How do cats get mites

Cats can get mites from simply being outdoors or from being in close contact with other cats. Some cat mites, such as the feline scabies mite are very contagious, but fortunately this form of mange is very rare.

What are cat mite symptoms?

Cat mites are hard to see with the naked eye, and some can only be seen with a microscope. This is why it is important to look out for other signs of mite infestation such as skin irritation. Here are a few of the signs that you might see:

  • Excessive head shaking and ear scratching
  • General scratching
  • Dull coat
  • Hair loss
  • Red or inflamed skin
  • Dry coat

It’s best to get prompt treatment, as cat mites can cause severe irritation and some mites may be harder to treat once the infestation has become established. Severe infestations may cause a cat’s general health to decline, although this is unusual. Signs of poor general health may include:

  • Loss of appetite
  • Weight loss
  • Gastrointestinal issues
  • Fever
  • Restlessness

What is the treatment for cat mites?

If your cat has mites, it’s important that the infestation is treated straight away. The treatment that your vet prescribes will depend on the particular type of mite. For example, for ear mites, your vet might prescribe ear drops, or a spot-on medication. For harvest mite, they may recommend a spray. They might also prescribe a cream, shampoo or ointment. They will also instruct you on how to use it and when to return for a check-up.

How can I stop cat mites from coming back?

It is very difficult to stop cat mites coming back with complete certainty, especially if your cat goes outdoors. However, keeping up your cat’s routine parasite prevention and looking after their general health can help. Your vet will determine the best flea and worming plan for your pet, taking into account factors like lifestyle and whether your cat comes into close contact with children. 

Flea prevention products come in different formulations, including spot-ons, collars and tablets. If your vet recommends a flea tablet, you may wonder how to get your cat to take a tablet every month. Why not read our blog how to give your cat pills for lots of handy tips to make sure they don’t spit it straight back out! 

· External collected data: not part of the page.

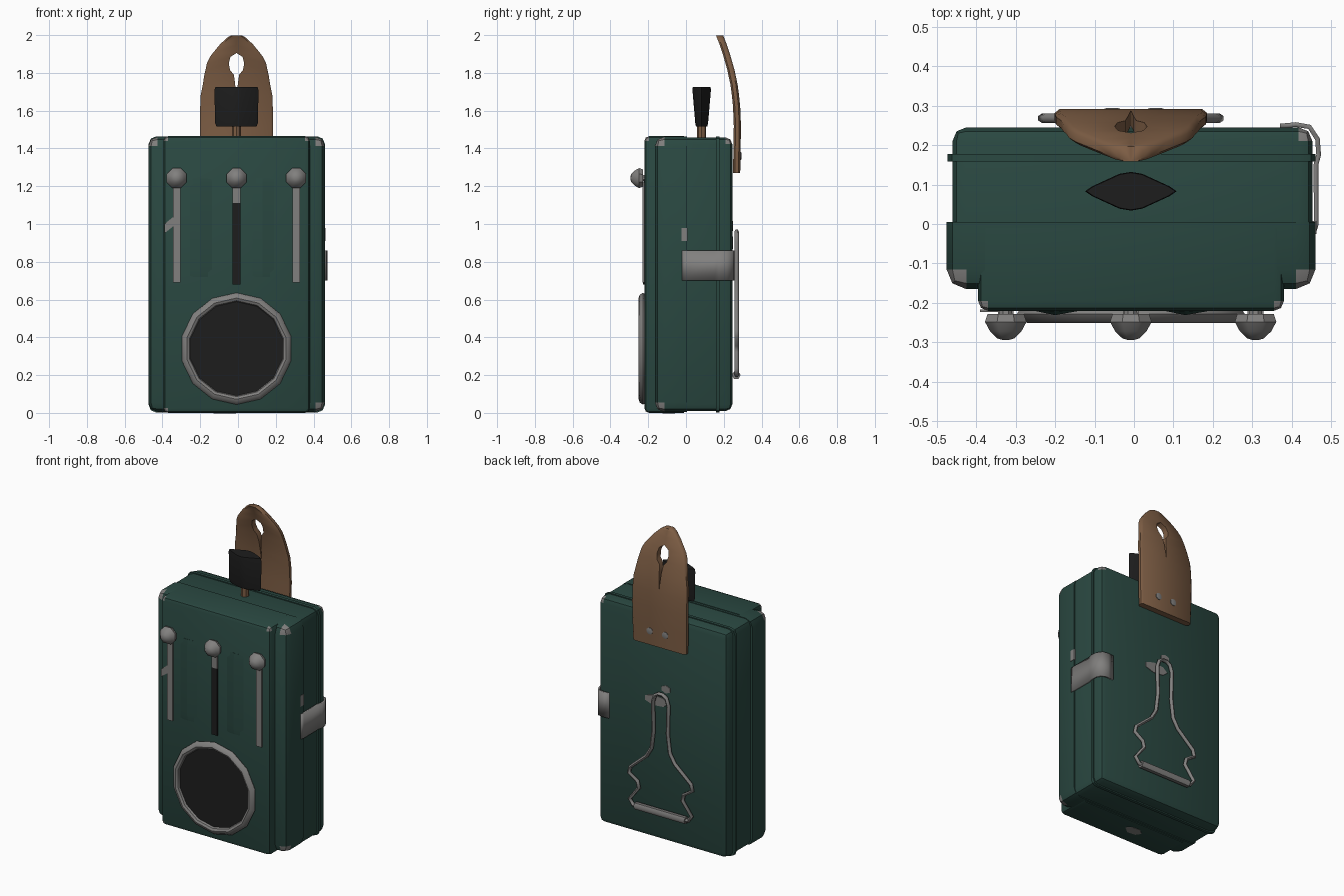
import bpy, bmesh, math
from mathutils import Vector

if "Cube" in bpy.data.objects:
    bpy.data.objects.remove(bpy.data.objects["Cube"])


def material(name, rgb, rough=0.6):
    m = bpy.data.materials.new(name)
    m.use_nodes = True
    m.diffuse_color = (*rgb, 1)
    node = m.node_tree.nodes["Principled BSDF"]
    node.inputs["Base Color"].default_value = (*rgb, 1)
    node.inputs["Roughness"].default_value = rough
    return m


GREEN = material("green paint", (0.023, 0.065, 0.053))
STEEL = material("bare steel", (0.22, 0.215, 0.21))
BLACK = material("black plastic", (0.0125, 0.0125, 0.0125))
LEATHER = material("brown leather", (0.205, 0.11, 0.058))
CX = -0.008  # centre line of the case


def finish(name, bm, mats, angle=40):
    bmesh.ops.recalc_face_normals(bm, faces=bm.faces)
    me = bpy.data.meshes.new(name)
    bm.to_mesh(me)
    bm.free()
    for m in mats:
        me.materials.append(m)
    ob = bpy.data.objects.new(name, me)
    bpy.context.collection.objects.link(ob)
    smooth(ob, angle)
    return ob


def smooth(ob, angle=40):
    bpy.ops.object.select_all(action='DESELECT')
    ob.select_set(True)
    bpy.context.view_layer.objects.active = ob
    bpy.ops.object.shade_smooth_by_angle(angle=math.radians(angle))


def box(name, lo, hi, mat, bevel=0, pick=lambda a, b: True, worn=lambda c: False):
    """Box with chosen edges rounded; worn corners show bare steel."""
    bm = bmesh.new()
    bmesh.ops.create_cube(bm, size=1)
    lo, hi = Vector(lo), Vector(hi)
    for v in bm.verts:
        v.co = Vector([(l + h) / 2 + c * (h - l) for c, l, h in zip(v.co, lo, hi)])
    corners = [v.co.copy() for v in bm.verts if worn(v.co)]
    if bevel:
        edges = [e for e in bm.edges if pick(e.verts[0].co, e.verts[1].co)]
        bmesh.ops.bevel(bm, geom=edges, offset=bevel, segments=2, profile=0.5, affect='EDGES')
    for f in bm.faces:
        f.material_index = int(any((f.calc_center_median() - c).length < bevel * 1.2 for c in corners))
    return finish(name, bm, [mat, STEEL])


def loft(name, rings, mat, angle=40):
    """Closed skin through equal-length rings of points, capped at both ends."""
    bm = bmesh.new()
    vs = [[bm.verts.new(p) for p in r] for r in rings]
    n = len(vs[0])
    for a, b in zip(vs, vs[1:]):
        for i in range(n):
            bm.faces.new((a[i], a[(i + 1) % n], b[(i + 1) % n], b[i]))
    bm.faces.new(vs[0])
    bm.faces.new(vs[-1])
    return finish(name, bm, [mat], angle)


def round_y(name, x, z, profile, sides, mat, stretch=1):
    """Turned part around a y axis; the profile lists radius and y."""
    turn = [2 * math.pi * (i + 0.5) / sides for i in range(sides)]
    return loft(name, [[(x + r * stretch * math.cos(t), y, z + r * math.sin(t)) for t in turn]
                       for r, y in profile], mat)


def wire(name, points, radius, mat, closed=False):
    cu = bpy.data.curves.new(name, 'CURVE')
    cu.dimensions = '3D'
    cu.bevel_depth = radius
    cu.bevel_resolution = 1
    cu.use_fill_caps = True
    sp = cu.splines.new('POLY')
    sp.points.add(len(points) - 1)
    for p, co in zip(sp.points, points):
        p.co = (*co, 1)
    sp.use_cyclic_u = closed
    cu.materials.append(mat)
    ob = bpy.data.objects.new(name, cu)
    bpy.context.collection.objects.link(ob)
    bpy.ops.object.select_all(action='DESELECT')
    ob.select_set(True)
    bpy.context.view_layer.objects.active = ob
    bpy.ops.object.convert(target='MESH')
    smooth(bpy.context.object, 60)


def not_back(y):
    return lambda a, b: not (a.y > y and b.y > y)


# Case: stepped front panel, front shell, back shell and raised rib
box("front_panel", (-0.395, -0.22, 0), (0.38, -0.01, 1.465), GREEN, 0.025, not_back(-0.1),
    lambda c: c.y < -0.1 and (c.z > 1 or c.x < 0))
box("front_shell", (-0.475, -0.165, 0.005), (0.46, 0.005, 1.462), GREEN, 0.05, not_back(-0.1),
    lambda c: c.y < -0.1 and (c.z > 1 or c.x > 0))
box("back_shell", (-0.46, -0.01, 0.01), (0.452, 0.245, 1.458), GREEN, 0.035,
    lambda a, b: not (a.y < 0.1 and b.y < 0.1), lambda c: c.x > 0 and c.y > 0.1 and c.z > 1)
box("case_rib", (-0.473, 0.158, 0.002), (0.46, 0.178, 1.464), GREEN, 0.04,
    lambda a, b: abs(a.y - b.y) > 0.01)

# Soft ridges between the sliders
for side, x in (("right", -0.2), ("left", 0.13)):
    loft(side + "_ridge", [[(x - 0.06, -0.2185, z), (x, y, z), (x + 0.07, -0.2185, z)]
                           for z, y in ((0.72, -0.222), (0.76, -0.231), (1.2, -0.231), (1.24, -0.222))],
         GREEN, 10)

# Sliders with faceted knobs
knob = [(0.016, -0.21), (0.018, -0.228), (0.05, -0.228), (0.057, -0.248),
        (0.043, -0.272), (0.023, -0.29), (0.008, -0.294)]
for side, x in (("right", -0.325), ("middle", CX), ("left", 0.308)):
    low = 1.11 if side == "middle" else 0.69
    box(side + "_slider_track", (x - 0.02, -0.229, low), (x + 0.02, -0.215, 1.22), STEEL)
    round_y(side + "_slider_knob", x, 1.243, knob, 8, STEEL)
box("middle_slider_slot", (CX - 0.02, -0.228, 0.68), (CX + 0.02, -0.215, 1.115), BLACK)

# Lamp: dark lens in a steel ring
round_y("lamp_lens", CX, 0.34, [(0.26, -0.2), (0.26, -0.232)], 12, BLACK)
round_y("lamp_ring", CX, 0.34, [(0.285, -0.21), (0.296, -0.228), (0.285, -0.245), (0.268, -0.251),
                                (0.254, -0.244), (0.248, -0.23), (0.248, -0.215)], 14, STEEL)

# Top switch: diamond grip on a short stem
def diamond(z, w, d):
    shape = ((-1, 0), (-0.85, -0.25), (-0.25, -0.9), (0, -1), (0.25, -0.9), (0.85, -0.25))
    pts = list(shape) + [(-a, -b) for a, b in shape]
    return [(CX + a * w, 0.083 + b * d, z) for a, b in pts]

loft("switch_grip", [diamond(1.515, 0.105, 0.03), diamond(1.535, 0.114, 0.034),
                     diamond(1.71, 0.116, 0.049), diamond(1.725, 0.112, 0.047)], BLACK, 50)
loft("switch_stem", [[(CX + 0.024 * math.cos(t * math.pi / 4), 0.083 + 0.024 * math.sin(t * math.pi / 4), z)
                      for t in range(8)] for z in (1.45, 1.53)], LEATHER)

# Leather tab with a keyhole: rows of height, depth, hole half width, outer half width
rows = [(1.27, 0.268, 0, 0.188), (1.4, 0.27, 0, 0.192), (1.52, 0.272, 0, 0.193), (1.62, 0.268, 0, 0.192),
        (1.68, 0.262, 0.003, 0.19), (1.74, 0.254, 0.007, 0.178), (1.79, 0.243, 0.014, 0.17),
        (1.815, 0.238, 0.034, 0.164), (1.85, 0.228, 0.041, 0.157), (1.885, 0.218, 0.032, 0.14),
        (1.905, 0.212, 0, 0.125), (1.95, 0.197, 0, 0.088), (1.985, 0.183, 0, 0.052), (1.998, 0.178, 0, 0.03)]
for side, s in (("left", 1), ("right", -1)):
    loft(side + "_tab_half", [[(CX + s * x, y + d * 0.019, z) for x, d in
                               ((i, 1), (o - 0.012, 1), (o, 0.5), (o, -0.5), (o - 0.012, -1), (i, -1))]
                              for z, y, i, o in rows], LEATHER, 50)
for side, x in (("left", 0.055), ("right", -0.055)):
    round_y(side + "_tab_rivet", x, 1.36, [(0.022, 0.26), (0.022, 0.292), (0.014, 0.294)], 8, STEEL)

# Side clasp wrapping round to the back
path = [(0.456, -0.02), (0.462, 0), (0.461, 0.15), (0.468, 0.175), (0.465, 0.215),
        (0.445, 0.246), (0.41, 0.252), (0.37, 0.248)]
bm = bmesh.new()
cols = [[bm.verts.new((x, y, z)) for z in (0.7, 0.86)] for x, y in path]
for a, b in zip(cols, cols[1:]):
    bm.faces.new((a[0], b[0], b[1], a[1]))
clasp = finish("side_clasp", bm, [STEEL])
mod = clasp.modifiers.new("thickness", 'SOLIDIFY')
mod.thickness = 0.012
mod.offset = 0

# Wire hanger on the back, with its hinge bar
half = [(0.195, 0.2), (0.22, 0.235), (0.155, 0.32), (0.165, 0.36), (0.225, 0.4), (0.215, 0.44),
        (0.1, 0.54), (0.065, 0.6), (0.05, 0.72), (0.055, 0.9), (0.04, 0.945), (0.015, 0.96)]
outline = [(CX + x, 0.268, z) for x, z in half]
outline += [(CX - x, 0.268, z) for x, z in reversed(half)]
wire("wire_hanger", outline, 0.012, STEEL, True)
wire("hanger_hinge", [(CX - 0.18, 0.266, 0.2), (CX + 0.18, 0.266, 0.2)], 0.023, STEEL)

# Chipped paint patches
round_y("back_chip", 0.04, 0.9, [(0.036, 0.24), (0.034, 0.248)], 7, STEEL, 2.5)
round_y("small_back_chip", -0.03, 0.99, [(0.028, 0.24), (0.026, 0.248)], 6, STEEL, 1.3)
loft("front_chip", [[(-0.39, y, 0.95), (-0.34, y, 0.99), (-0.34, y, 1.04), (-0.39, y, 1.0)]
                    for y in (-0.217, -0.223)], STEEL)
box("side_chip", (0.44, -0.025, 0.91), (0.463, 0.008, 0.98), STEEL)
loft("base_chip", [[(-0.07 + 0.06 * math.cos(t), -0.09 + 0.035 * math.sin(t), z) for t in range(6)]
                   for z in (-0.002, 0.006)], STEEL)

Cat fur mites vs ear mites: what’s the difference?

Cat fur mites and ear mites are quite similar - the main difference is where they live on your cat. Fur mites will live in your cat’s fur, whereas ear mites can be found around or in your cat’s ear canals. We have a helpful guide on cat ear mites for more information.

Can cat mites be passed on to other pets?

Cat mites can be passed from feline to feline, so if you have more than one cat, it’s important to get them all checked out. There’s a high possibility that if one cat has mites in a household, the other cats will be affected too.

Some types of cat mites can also be passed from cat to dog. It’s a good idea to check for dog mites if your cat has symptoms.

Can humans be infected by cat mites?

Cat mites aren’t a risk to humans in the way they are to cats. Most cat mites cannot be passed from cats to humans. 


We hope this guide on cat mites was helpful. These pesky parasites can be uncomfortable for your cat so getting them treated is a top priority. Next, see our guide on cat fleas and cat worms for all you need to know about parasites in cats.